Confluence is the annual science-fiction/ fantasy writers and readers convention in western PA, organized by members of Parsec, the area's sci-fi/fantasy organization. The event features panel discussions, readings, signings, concerts among other offerings. It's one of the smaller (and more enduring) conventions in the genre, but it is also highly praised by the author guests for it's friendly atmosphere. Parsec members present a play each year, as well as organizing an art show and sale, there is a yearly writing contest and special sessions for members of Alpha, the young writers development program coached by authors affiliated with Parsec. (And bravo to them for the Alpha program!!)

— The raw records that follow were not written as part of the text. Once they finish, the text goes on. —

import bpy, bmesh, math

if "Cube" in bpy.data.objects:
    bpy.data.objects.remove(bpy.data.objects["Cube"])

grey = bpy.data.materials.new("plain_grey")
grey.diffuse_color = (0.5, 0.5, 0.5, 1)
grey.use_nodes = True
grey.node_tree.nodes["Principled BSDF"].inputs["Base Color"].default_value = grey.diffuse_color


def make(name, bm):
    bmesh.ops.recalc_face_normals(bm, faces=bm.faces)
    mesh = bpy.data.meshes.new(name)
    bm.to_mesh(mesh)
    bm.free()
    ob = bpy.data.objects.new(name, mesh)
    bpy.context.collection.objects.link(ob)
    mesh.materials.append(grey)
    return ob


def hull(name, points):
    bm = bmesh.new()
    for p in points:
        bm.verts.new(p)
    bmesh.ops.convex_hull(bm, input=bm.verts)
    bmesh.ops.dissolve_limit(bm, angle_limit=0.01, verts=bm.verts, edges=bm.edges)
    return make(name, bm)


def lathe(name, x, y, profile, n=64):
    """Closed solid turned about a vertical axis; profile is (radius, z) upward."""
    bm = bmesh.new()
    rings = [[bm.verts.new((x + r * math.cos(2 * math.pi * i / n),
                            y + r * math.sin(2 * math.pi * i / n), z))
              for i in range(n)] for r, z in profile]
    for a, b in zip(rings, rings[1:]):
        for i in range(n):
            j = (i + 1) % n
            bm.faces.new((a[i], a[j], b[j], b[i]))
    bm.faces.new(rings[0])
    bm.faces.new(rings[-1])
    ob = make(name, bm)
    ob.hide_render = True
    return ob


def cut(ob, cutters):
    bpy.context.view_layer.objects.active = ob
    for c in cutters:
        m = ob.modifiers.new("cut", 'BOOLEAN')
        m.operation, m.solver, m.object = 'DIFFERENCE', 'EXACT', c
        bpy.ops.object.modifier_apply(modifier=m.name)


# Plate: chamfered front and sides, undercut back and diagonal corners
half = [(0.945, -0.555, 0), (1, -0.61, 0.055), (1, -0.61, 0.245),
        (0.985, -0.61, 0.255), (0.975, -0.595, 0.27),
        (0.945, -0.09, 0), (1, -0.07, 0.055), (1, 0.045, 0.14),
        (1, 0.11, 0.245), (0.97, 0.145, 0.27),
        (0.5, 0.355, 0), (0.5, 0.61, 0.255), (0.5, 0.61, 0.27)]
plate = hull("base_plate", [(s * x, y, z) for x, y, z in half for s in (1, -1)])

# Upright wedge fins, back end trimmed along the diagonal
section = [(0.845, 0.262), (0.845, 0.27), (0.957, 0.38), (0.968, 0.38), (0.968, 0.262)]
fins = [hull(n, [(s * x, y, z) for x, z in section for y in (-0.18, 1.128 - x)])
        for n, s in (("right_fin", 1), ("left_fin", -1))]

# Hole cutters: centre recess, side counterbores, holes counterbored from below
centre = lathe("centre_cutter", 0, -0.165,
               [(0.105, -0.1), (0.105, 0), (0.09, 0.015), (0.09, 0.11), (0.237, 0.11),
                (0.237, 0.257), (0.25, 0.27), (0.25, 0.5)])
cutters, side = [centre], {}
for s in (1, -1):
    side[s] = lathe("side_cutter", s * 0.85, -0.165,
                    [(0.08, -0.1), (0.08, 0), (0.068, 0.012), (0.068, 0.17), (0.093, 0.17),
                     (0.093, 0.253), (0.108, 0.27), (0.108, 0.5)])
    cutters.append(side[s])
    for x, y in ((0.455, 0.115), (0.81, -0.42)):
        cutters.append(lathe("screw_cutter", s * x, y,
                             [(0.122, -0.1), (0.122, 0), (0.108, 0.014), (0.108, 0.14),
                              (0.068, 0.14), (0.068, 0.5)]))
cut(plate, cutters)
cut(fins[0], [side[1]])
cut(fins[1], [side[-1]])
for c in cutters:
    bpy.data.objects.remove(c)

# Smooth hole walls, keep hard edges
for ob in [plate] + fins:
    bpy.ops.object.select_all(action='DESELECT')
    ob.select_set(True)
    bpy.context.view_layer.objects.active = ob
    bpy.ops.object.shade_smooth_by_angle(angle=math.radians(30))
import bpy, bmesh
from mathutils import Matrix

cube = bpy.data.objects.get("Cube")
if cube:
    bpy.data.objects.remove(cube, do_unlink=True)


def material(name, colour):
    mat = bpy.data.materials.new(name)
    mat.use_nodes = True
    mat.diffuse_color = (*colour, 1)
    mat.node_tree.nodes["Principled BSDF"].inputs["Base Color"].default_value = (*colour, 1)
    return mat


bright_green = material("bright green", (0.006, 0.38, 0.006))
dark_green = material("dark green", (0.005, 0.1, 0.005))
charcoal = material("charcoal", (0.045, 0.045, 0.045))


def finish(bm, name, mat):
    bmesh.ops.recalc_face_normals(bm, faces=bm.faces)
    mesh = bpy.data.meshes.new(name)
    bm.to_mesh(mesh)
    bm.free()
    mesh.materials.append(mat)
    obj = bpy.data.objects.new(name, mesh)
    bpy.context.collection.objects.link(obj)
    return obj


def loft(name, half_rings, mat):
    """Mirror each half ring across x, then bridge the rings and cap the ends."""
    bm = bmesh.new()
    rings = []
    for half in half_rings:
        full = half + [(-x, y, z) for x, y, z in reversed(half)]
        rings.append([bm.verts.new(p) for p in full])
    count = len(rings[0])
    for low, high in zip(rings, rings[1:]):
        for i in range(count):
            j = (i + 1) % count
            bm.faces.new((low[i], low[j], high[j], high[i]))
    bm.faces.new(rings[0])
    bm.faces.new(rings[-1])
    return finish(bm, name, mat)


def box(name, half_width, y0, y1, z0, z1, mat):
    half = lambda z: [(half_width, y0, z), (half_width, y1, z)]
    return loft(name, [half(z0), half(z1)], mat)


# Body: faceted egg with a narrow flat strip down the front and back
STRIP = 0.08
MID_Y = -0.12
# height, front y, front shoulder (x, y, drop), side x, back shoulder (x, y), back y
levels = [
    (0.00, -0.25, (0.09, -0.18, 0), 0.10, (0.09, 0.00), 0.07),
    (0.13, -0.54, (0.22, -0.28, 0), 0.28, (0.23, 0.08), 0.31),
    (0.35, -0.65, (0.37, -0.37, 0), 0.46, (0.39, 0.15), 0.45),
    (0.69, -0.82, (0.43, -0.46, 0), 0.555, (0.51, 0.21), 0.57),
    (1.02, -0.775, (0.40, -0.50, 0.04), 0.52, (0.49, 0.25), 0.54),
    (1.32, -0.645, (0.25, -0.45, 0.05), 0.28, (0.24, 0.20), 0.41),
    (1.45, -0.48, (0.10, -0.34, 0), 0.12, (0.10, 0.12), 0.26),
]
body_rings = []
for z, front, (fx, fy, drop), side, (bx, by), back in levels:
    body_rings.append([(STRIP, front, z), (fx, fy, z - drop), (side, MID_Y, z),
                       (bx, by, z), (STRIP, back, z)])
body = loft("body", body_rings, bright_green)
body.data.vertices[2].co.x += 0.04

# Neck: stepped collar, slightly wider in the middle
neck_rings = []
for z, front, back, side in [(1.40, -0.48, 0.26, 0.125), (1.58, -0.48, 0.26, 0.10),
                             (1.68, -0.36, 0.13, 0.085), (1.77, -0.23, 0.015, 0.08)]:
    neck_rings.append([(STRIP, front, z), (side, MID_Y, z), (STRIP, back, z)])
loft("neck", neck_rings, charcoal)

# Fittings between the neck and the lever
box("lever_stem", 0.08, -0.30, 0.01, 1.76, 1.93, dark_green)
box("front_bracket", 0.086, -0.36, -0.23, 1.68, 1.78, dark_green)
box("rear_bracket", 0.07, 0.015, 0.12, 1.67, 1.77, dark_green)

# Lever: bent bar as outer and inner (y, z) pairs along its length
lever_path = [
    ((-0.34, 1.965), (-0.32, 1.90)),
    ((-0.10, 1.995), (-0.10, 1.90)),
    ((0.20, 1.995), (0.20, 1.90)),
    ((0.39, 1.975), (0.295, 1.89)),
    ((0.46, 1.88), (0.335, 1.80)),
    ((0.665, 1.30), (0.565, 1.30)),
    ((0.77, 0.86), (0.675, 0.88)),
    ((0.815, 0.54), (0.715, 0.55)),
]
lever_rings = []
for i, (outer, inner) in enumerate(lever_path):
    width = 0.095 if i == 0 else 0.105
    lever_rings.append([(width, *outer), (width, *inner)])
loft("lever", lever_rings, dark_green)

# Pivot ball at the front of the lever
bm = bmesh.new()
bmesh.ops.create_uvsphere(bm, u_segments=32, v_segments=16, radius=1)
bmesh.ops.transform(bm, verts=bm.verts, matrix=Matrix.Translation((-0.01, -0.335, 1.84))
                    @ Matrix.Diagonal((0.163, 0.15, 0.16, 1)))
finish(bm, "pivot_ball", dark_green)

This year's fiction theme "Last Contact" was developed into a winning story by Matthew James, who detailed an encounter between an invader from the ocean and an everyday guy trying to save his species. Next year's theme is "The Morning After", and I'll be happy to pass entry information on to any interested writers.

The brightest points were, of course, the authors. I don't want to neglect any of these lovely, lovely, wonderful people but I can't cover everyone so here are a few notes on the brightest stars:

Lawrence C Connolly was a sharp panelist and moderator, I ended up sitting in a few panels I was iffy on because he was speaking. I liked what he talked about enough to buy the second book in his Veins Cycle. I'd like to review it here, but I feel like I will be doing a disservice to the book if I don't go back and read the first book in the cycle so I can figure out the plot. For now I promise he's a writer that horror readers will love. He's also wordsmith, and aspiring writers will benefit from studying his crisp style.

Geoffrey Landis and Mary Turzillo were the heart of the Vogon poetry writing session, and Mary hunted me down after the session broke up to get me a copy of the poem in the correct format for my computer. Geoffrey is another of those speakers who endlessly fascinates me and draws me into otherwise boring panels. Geoffrey and Mary both write science fiction and poetry and both are award winners (Nebula, Hugo...the big ones)

John Alfred Taylor is just super. I don't know how to explain it, he's funny, he's weird, he's got a fantastic t-shirt collection. Go to Pseudopod.com and listen to one of his short horror stories.

Michael Swanwick is a science fiction fantasy author whom I am sad to say I haven't read. (I'm working on it!!) He was the only speaker I took notes on. Brilliant.

Finally, the entire crew at Fortress Publishing Inc deserves both my acclaim and a big hug. Brian Koscienski and Chris Pisano write themselves into science fiction and horror stories, their reading had me laughing so hard I was tearing up. Soon, they will be signing at Eljay's, so stay tuned for more on that as it develops! For now you'll have to content yourself by buying a copy of their book at Eljay's.

The con had a few weirdly lined-up panels and some less than enthusiastic moderators (and one panel that was a string of little arguments between two panelists....including one on the validity of dowsing) but overall the speakers were so smart and interesting that even the panels that wandered entirely off topic had something interesting to offer.